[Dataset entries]

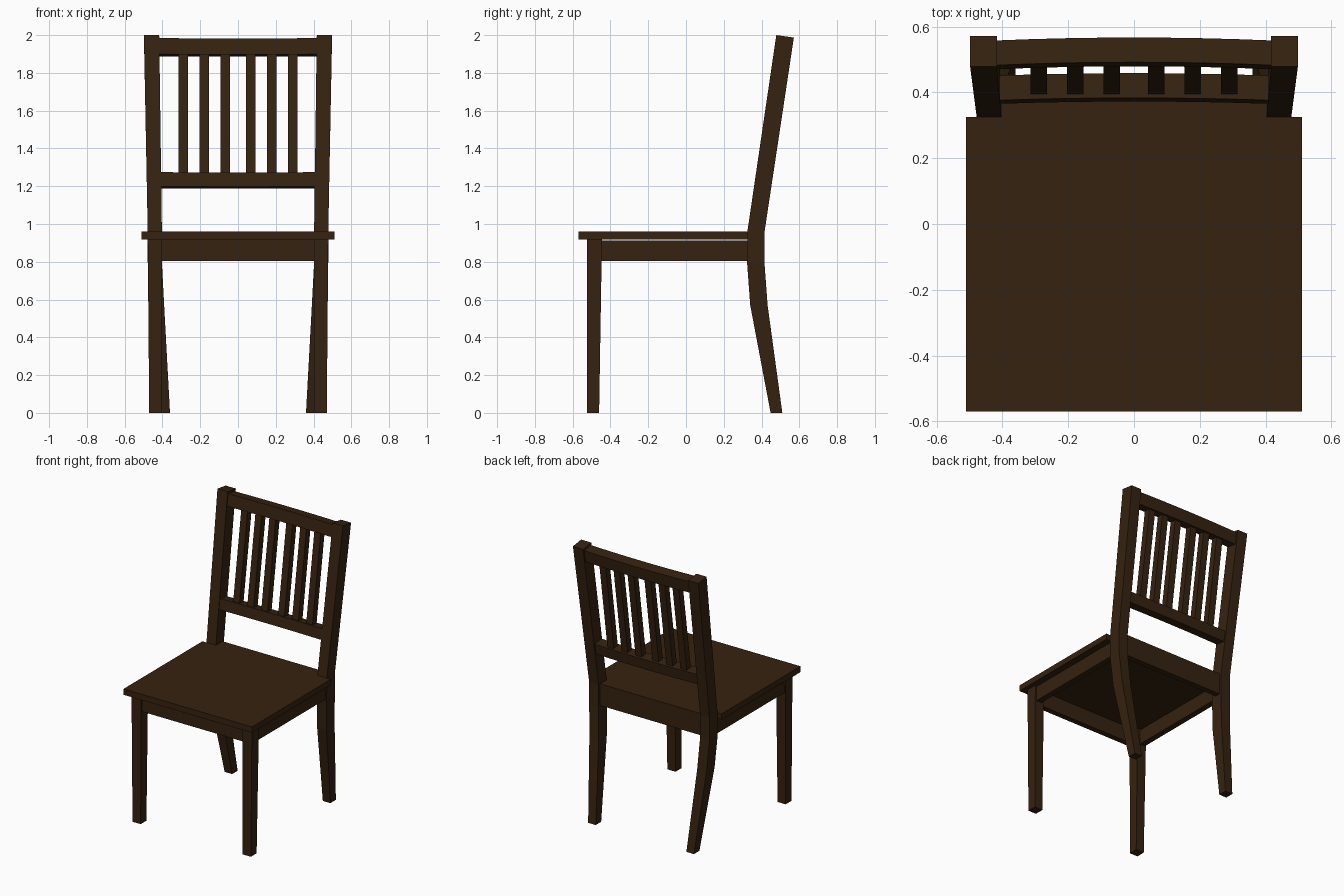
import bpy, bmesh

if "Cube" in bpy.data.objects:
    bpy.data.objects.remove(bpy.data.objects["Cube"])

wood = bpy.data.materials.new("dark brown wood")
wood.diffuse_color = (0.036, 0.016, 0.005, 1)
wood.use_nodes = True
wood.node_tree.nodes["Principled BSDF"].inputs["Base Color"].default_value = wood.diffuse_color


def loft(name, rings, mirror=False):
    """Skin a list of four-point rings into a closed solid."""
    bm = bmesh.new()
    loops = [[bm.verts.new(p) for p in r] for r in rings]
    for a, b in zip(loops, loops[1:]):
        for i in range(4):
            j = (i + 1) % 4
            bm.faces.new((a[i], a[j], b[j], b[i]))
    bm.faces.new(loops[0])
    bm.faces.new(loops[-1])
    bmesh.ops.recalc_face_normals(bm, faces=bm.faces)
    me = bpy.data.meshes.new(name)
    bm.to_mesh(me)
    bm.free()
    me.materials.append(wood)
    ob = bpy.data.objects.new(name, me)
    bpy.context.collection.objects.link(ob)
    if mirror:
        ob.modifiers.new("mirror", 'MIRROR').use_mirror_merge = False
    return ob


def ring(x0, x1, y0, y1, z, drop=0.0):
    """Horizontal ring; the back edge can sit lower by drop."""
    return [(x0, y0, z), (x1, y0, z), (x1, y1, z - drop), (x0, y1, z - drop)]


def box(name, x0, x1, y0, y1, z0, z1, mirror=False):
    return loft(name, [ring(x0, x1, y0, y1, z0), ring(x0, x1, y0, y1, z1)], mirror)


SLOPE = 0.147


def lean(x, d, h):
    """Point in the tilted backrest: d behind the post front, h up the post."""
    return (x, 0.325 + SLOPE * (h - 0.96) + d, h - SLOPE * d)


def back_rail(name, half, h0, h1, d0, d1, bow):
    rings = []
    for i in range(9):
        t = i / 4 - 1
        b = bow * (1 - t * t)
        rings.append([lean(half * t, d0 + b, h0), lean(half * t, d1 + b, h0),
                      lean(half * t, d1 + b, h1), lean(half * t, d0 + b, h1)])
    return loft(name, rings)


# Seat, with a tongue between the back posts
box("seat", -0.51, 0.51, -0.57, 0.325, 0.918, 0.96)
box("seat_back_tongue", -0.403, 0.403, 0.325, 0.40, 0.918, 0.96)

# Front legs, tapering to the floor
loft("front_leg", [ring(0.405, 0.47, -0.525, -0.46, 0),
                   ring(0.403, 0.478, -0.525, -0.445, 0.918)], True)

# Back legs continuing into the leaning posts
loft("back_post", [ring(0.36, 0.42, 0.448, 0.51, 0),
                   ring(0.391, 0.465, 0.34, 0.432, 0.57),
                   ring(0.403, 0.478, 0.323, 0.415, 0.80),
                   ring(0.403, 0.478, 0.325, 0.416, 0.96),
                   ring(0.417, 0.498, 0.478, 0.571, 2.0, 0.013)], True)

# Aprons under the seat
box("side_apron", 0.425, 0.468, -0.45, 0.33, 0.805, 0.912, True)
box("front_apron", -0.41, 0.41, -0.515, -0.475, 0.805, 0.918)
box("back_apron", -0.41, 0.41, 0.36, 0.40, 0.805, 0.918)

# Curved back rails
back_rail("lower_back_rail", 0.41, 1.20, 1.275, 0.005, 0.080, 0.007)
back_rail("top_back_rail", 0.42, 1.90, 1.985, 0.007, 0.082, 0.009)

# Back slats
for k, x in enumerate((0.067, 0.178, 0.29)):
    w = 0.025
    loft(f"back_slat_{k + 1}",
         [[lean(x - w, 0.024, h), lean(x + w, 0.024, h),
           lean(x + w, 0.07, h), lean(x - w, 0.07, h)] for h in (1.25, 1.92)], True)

...

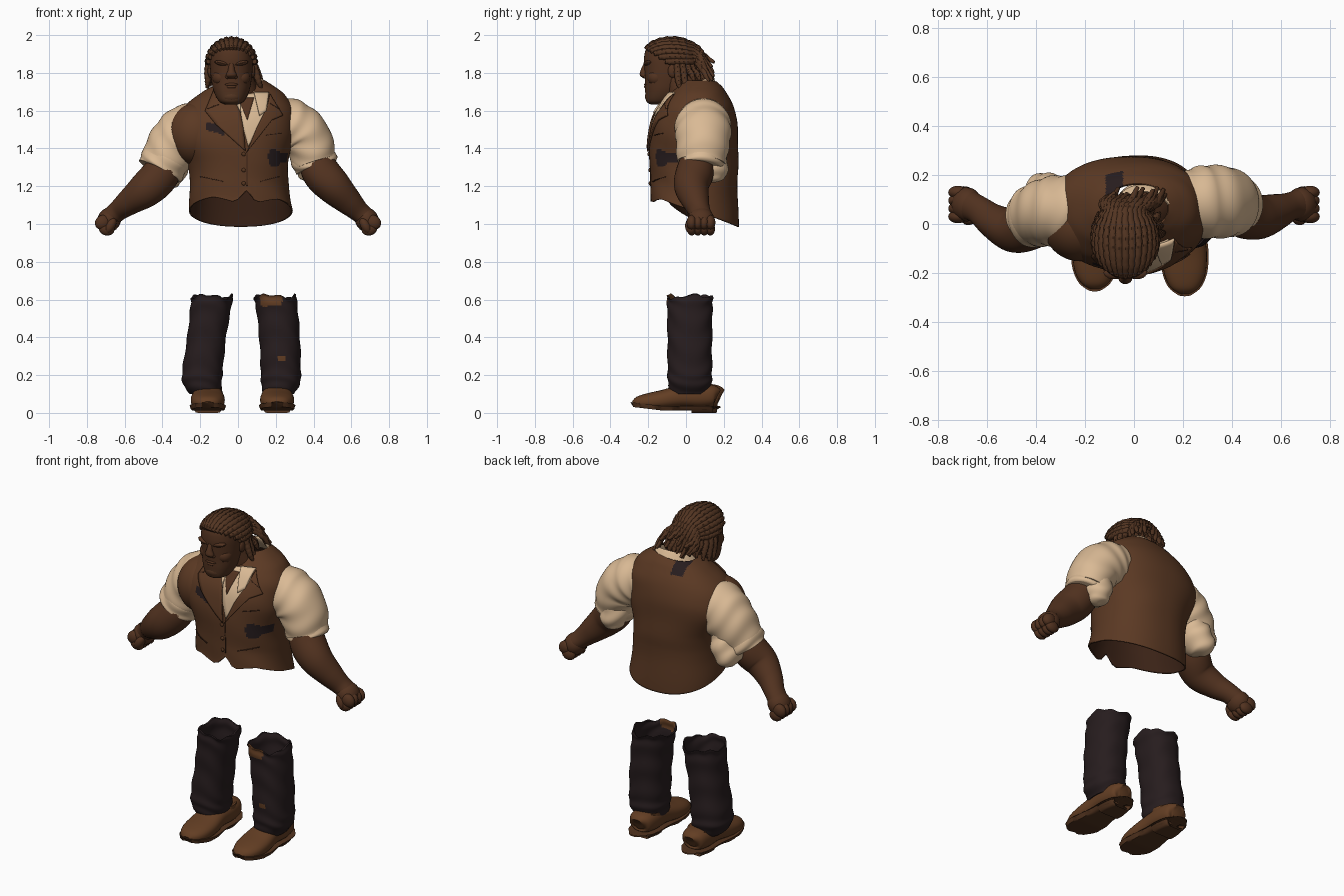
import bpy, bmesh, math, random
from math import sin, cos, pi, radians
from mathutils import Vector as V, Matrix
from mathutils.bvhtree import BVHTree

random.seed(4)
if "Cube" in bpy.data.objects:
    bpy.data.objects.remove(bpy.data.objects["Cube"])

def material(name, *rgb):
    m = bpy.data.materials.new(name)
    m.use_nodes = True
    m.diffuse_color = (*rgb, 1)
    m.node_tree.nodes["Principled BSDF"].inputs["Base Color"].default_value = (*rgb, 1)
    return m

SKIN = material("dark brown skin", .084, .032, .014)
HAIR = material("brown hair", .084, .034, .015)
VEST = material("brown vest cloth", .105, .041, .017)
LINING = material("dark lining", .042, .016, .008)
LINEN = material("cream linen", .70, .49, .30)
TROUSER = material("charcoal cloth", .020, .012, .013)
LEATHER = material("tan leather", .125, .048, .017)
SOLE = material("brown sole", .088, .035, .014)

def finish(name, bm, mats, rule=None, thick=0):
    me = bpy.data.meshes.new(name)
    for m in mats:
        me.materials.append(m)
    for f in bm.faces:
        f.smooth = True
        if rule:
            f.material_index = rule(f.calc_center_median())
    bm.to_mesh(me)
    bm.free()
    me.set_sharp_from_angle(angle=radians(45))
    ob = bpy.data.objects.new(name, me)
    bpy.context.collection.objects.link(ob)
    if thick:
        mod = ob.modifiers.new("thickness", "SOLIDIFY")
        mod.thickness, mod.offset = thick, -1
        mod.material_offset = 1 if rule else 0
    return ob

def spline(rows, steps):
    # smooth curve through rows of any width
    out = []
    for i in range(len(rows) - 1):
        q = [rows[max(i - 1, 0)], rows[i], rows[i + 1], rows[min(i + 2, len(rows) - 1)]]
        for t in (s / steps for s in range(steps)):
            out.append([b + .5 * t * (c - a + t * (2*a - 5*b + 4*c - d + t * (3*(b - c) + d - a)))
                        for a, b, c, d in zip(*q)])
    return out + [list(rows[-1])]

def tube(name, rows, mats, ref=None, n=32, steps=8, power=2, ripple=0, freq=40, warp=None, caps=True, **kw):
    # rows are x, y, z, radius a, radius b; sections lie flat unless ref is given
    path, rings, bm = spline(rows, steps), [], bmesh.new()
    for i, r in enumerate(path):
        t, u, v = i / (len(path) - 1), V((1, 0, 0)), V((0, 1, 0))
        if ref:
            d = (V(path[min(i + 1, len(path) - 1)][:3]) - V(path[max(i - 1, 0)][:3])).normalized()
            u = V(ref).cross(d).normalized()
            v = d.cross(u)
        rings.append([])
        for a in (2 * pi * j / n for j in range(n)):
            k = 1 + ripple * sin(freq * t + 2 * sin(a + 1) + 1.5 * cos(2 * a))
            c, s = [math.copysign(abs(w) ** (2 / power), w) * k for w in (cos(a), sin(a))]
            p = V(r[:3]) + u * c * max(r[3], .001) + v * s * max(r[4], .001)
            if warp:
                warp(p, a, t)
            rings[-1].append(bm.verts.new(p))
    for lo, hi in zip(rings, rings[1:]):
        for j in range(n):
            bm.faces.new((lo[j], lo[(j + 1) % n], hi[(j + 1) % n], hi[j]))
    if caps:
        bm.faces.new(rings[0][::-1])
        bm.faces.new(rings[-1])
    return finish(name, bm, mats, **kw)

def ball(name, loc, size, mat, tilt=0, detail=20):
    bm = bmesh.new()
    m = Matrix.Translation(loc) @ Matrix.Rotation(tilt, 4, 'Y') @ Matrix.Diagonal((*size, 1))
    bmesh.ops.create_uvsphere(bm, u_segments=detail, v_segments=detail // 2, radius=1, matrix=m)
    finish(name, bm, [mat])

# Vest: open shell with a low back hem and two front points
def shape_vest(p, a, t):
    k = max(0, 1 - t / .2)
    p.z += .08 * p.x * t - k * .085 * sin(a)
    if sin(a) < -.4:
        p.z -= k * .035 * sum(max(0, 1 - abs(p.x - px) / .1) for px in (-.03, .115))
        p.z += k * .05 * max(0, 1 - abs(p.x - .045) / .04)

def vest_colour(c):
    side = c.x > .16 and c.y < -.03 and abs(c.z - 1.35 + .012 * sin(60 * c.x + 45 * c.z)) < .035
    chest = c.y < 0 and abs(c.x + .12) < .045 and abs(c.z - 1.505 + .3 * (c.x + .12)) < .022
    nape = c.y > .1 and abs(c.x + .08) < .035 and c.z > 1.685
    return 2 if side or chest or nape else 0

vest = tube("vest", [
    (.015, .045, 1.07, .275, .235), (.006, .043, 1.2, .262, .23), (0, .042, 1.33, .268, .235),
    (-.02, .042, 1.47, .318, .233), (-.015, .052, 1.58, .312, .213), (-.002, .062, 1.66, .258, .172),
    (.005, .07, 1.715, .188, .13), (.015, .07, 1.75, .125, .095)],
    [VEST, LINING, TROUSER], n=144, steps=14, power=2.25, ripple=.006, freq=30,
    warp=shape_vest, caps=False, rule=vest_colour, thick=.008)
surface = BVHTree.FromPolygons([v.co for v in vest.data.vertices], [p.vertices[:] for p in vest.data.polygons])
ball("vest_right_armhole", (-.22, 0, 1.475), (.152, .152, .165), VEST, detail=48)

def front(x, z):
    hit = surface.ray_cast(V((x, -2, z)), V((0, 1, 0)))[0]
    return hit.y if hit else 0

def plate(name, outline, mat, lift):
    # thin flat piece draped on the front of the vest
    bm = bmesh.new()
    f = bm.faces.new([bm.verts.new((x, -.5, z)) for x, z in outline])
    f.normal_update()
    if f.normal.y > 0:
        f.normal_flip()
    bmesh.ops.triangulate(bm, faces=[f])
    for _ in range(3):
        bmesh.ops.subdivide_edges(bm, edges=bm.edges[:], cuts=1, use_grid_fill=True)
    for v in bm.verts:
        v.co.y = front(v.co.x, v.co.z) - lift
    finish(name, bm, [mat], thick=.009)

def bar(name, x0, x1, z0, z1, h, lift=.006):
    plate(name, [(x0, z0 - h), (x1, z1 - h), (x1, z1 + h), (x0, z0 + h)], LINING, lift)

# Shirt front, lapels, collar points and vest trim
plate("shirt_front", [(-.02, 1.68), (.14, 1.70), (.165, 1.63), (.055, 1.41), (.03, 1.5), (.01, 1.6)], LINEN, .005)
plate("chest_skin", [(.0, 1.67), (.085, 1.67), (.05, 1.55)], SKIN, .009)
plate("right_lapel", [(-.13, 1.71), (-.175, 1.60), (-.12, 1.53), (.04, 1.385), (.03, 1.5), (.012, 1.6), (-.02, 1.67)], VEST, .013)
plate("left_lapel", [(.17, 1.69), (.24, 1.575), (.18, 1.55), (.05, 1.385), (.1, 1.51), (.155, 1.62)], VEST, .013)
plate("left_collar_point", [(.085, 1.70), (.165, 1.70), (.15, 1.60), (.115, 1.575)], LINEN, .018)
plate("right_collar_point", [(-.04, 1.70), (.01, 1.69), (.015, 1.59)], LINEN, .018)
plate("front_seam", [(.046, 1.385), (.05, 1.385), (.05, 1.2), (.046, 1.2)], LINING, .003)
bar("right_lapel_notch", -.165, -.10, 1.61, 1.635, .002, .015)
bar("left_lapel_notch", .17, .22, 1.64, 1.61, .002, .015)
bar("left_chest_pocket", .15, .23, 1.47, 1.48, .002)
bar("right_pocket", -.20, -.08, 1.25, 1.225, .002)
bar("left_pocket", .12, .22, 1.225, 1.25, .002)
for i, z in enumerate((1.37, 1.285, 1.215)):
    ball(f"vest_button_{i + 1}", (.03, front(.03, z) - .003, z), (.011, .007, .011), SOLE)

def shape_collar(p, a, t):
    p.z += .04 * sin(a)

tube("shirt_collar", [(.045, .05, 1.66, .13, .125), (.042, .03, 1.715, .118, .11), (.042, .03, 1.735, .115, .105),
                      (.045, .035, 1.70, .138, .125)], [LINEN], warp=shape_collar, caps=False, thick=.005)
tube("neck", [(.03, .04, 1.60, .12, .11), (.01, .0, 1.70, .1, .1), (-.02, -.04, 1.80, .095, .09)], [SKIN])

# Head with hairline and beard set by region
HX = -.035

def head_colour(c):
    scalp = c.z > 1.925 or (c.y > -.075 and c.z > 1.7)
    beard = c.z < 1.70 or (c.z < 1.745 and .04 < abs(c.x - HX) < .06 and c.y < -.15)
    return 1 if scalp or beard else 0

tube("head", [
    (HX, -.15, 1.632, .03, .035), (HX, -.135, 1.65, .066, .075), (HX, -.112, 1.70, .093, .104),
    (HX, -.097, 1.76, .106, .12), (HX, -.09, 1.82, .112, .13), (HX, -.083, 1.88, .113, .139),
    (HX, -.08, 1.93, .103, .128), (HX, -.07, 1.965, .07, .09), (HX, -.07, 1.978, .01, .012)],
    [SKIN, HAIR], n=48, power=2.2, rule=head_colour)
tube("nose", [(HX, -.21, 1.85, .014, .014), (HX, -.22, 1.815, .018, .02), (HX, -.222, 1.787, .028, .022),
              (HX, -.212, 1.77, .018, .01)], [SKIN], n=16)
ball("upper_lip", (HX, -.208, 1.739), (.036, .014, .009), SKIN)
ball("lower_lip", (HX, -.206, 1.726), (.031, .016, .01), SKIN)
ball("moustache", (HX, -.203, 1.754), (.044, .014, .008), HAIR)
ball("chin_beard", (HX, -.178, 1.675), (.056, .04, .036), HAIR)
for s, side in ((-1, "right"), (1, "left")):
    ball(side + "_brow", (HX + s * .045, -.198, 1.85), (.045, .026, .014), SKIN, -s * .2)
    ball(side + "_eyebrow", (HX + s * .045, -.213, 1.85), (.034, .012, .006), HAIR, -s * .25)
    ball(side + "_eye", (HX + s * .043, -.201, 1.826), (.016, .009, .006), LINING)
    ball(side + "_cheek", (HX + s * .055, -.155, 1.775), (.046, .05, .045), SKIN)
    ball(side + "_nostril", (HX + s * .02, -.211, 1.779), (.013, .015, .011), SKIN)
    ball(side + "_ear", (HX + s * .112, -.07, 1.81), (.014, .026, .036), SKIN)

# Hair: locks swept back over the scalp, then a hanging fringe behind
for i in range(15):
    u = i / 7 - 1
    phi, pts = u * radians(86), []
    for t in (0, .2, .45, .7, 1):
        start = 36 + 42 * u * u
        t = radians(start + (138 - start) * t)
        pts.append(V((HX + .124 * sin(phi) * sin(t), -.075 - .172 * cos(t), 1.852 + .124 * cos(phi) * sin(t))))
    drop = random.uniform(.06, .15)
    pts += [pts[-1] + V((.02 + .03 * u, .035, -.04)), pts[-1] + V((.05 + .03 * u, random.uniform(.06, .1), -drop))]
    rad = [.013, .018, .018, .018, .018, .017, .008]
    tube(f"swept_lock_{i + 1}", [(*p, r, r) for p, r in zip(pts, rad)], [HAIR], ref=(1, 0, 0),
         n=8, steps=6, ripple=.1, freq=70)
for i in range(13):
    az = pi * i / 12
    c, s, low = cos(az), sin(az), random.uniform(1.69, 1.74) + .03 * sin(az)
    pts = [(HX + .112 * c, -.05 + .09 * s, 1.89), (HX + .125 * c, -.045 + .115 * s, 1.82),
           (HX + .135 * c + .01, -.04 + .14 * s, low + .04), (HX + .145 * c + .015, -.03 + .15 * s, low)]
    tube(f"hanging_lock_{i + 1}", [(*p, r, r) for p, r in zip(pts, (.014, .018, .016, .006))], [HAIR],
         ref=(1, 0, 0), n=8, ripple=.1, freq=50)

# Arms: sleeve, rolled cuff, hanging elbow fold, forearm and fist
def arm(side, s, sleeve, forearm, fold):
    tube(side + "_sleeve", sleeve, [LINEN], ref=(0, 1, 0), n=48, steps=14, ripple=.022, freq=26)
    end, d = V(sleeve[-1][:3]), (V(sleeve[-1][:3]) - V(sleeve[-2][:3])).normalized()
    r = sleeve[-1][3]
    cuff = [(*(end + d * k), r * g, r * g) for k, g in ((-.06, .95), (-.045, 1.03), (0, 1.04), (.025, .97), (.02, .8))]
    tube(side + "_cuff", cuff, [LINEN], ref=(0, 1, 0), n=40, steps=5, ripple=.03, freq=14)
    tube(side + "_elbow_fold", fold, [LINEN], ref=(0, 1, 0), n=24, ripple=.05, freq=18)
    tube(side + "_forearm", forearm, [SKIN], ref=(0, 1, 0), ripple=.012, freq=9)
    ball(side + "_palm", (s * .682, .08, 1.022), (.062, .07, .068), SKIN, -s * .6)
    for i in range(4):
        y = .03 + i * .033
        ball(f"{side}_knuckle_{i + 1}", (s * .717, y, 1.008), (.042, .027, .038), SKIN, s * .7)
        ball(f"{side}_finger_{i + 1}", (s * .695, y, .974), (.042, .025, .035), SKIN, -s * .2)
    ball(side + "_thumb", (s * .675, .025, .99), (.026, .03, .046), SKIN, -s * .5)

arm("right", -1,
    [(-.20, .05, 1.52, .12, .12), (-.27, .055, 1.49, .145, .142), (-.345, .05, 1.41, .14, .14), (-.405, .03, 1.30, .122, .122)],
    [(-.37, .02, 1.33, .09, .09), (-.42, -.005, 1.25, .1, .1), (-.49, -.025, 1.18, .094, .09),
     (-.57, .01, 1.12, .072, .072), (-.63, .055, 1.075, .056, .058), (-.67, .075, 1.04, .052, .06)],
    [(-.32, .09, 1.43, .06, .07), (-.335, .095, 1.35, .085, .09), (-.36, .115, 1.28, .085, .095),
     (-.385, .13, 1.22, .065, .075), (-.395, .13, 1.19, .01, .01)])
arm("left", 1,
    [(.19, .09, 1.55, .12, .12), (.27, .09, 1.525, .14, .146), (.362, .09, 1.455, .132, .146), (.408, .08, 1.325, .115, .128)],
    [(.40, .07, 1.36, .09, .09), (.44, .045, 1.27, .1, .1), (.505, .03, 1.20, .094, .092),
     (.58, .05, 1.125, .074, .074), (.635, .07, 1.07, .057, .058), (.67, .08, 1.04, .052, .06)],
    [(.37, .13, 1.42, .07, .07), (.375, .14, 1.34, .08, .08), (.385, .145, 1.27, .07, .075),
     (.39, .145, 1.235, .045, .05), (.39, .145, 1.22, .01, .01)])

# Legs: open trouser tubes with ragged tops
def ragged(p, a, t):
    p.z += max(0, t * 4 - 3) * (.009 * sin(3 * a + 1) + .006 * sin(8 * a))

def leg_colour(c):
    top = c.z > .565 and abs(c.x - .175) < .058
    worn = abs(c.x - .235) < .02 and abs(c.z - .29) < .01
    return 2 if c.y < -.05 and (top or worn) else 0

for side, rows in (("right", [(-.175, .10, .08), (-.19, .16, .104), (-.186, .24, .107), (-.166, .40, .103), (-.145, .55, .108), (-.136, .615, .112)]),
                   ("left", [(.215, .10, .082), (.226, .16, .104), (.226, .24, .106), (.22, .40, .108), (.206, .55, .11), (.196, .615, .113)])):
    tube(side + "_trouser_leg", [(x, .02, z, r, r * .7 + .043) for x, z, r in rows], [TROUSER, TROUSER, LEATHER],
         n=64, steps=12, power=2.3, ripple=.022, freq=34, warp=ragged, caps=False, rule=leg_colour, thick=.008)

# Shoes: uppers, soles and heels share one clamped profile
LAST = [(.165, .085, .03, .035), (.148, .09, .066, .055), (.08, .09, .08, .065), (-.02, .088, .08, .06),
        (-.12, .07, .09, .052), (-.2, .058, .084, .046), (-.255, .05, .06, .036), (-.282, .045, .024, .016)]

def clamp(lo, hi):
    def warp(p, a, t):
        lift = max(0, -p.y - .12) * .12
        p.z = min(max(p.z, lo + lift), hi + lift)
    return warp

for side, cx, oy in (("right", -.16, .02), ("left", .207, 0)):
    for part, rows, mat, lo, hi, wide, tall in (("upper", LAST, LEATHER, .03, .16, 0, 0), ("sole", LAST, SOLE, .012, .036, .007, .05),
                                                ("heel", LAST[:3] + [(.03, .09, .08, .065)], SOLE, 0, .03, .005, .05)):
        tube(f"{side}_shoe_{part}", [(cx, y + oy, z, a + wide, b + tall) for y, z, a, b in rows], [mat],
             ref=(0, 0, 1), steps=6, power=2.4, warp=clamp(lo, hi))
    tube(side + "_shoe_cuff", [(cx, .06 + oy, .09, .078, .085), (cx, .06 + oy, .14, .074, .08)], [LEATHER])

### [WORK ITEM]
Reproduce exactly the lines above from the line with "(.046, .05, .045), SKIN)" to the line with "steps=14, ripple=.022, freq=26)", including both, and add nothing.

### [EXERCISE RESULT]
    ball(side + "_cheek", (HX + s * .055, -.155, 1.775), (.046, .05, .045), SKIN)
    ball(side + "_nostril", (HX + s * .02, -.211, 1.779), (.013, .015, .011), SKIN)
    ball(side + "_ear", (HX + s * .112, -.07, 1.81), (.014, .026, .036), SKIN)

# Hair: locks swept back over the scalp, then a hanging fringe behind
for i in range(15):
    u = i / 7 - 1
    phi, pts = u * radians(86), []
    for t in (0, .2, .45, .7, 1):
        start = 36 + 42 * u * u
        t = radians(start + (138 - start) * t)
        pts.append(V((HX + .124 * sin(phi) * sin(t), -.075 - .172 * cos(t), 1.852 + .124 * cos(phi) * sin(t))))
    drop = random.uniform(.06, .15)
    pts += [pts[-1] + V((.02 + .03 * u, .035, -.04)), pts[-1] + V((.05 + .03 * u, random.uniform(.06, .1), -drop))]
    rad = [.013, .018, .018, .018, .018, .017, .008]
    tube(f"swept_lock_{i + 1}", [(*p, r, r) for p, r in zip(pts, rad)], [HAIR], ref=(1, 0, 0),
         n=8, steps=6, ripple=.1, freq=70)
for i in range(13):
    az = pi * i / 12
    c, s, low = cos(az), sin(az), random.uniform(1.69, 1.74) + .03 * sin(az)
    pts = [(HX + .112 * c, -.05 + .09 * s, 1.89), (HX + .125 * c, -.045 + .115 * s, 1.82),
           (HX + .135 * c + .01, -.04 + .14 * s, low + .04), (HX + .145 * c + .015, -.03 + .15 * s, low)]
    tube(f"hanging_lock_{i + 1}", [(*p, r, r) for p, r in zip(pts, (.014, .018, .016, .006))], [HAIR],
         ref=(1, 0, 0), n=8, ripple=.1, freq=50)

# Arms: sleeve, rolled cuff, hanging elbow fold, forearm and fist
def arm(side, s, sleeve, forearm, fold):
    tube(side + "_sleeve", sleeve, [LINEN], ref=(0, 1, 0), n=48, steps=14, ripple=.022, freq=26)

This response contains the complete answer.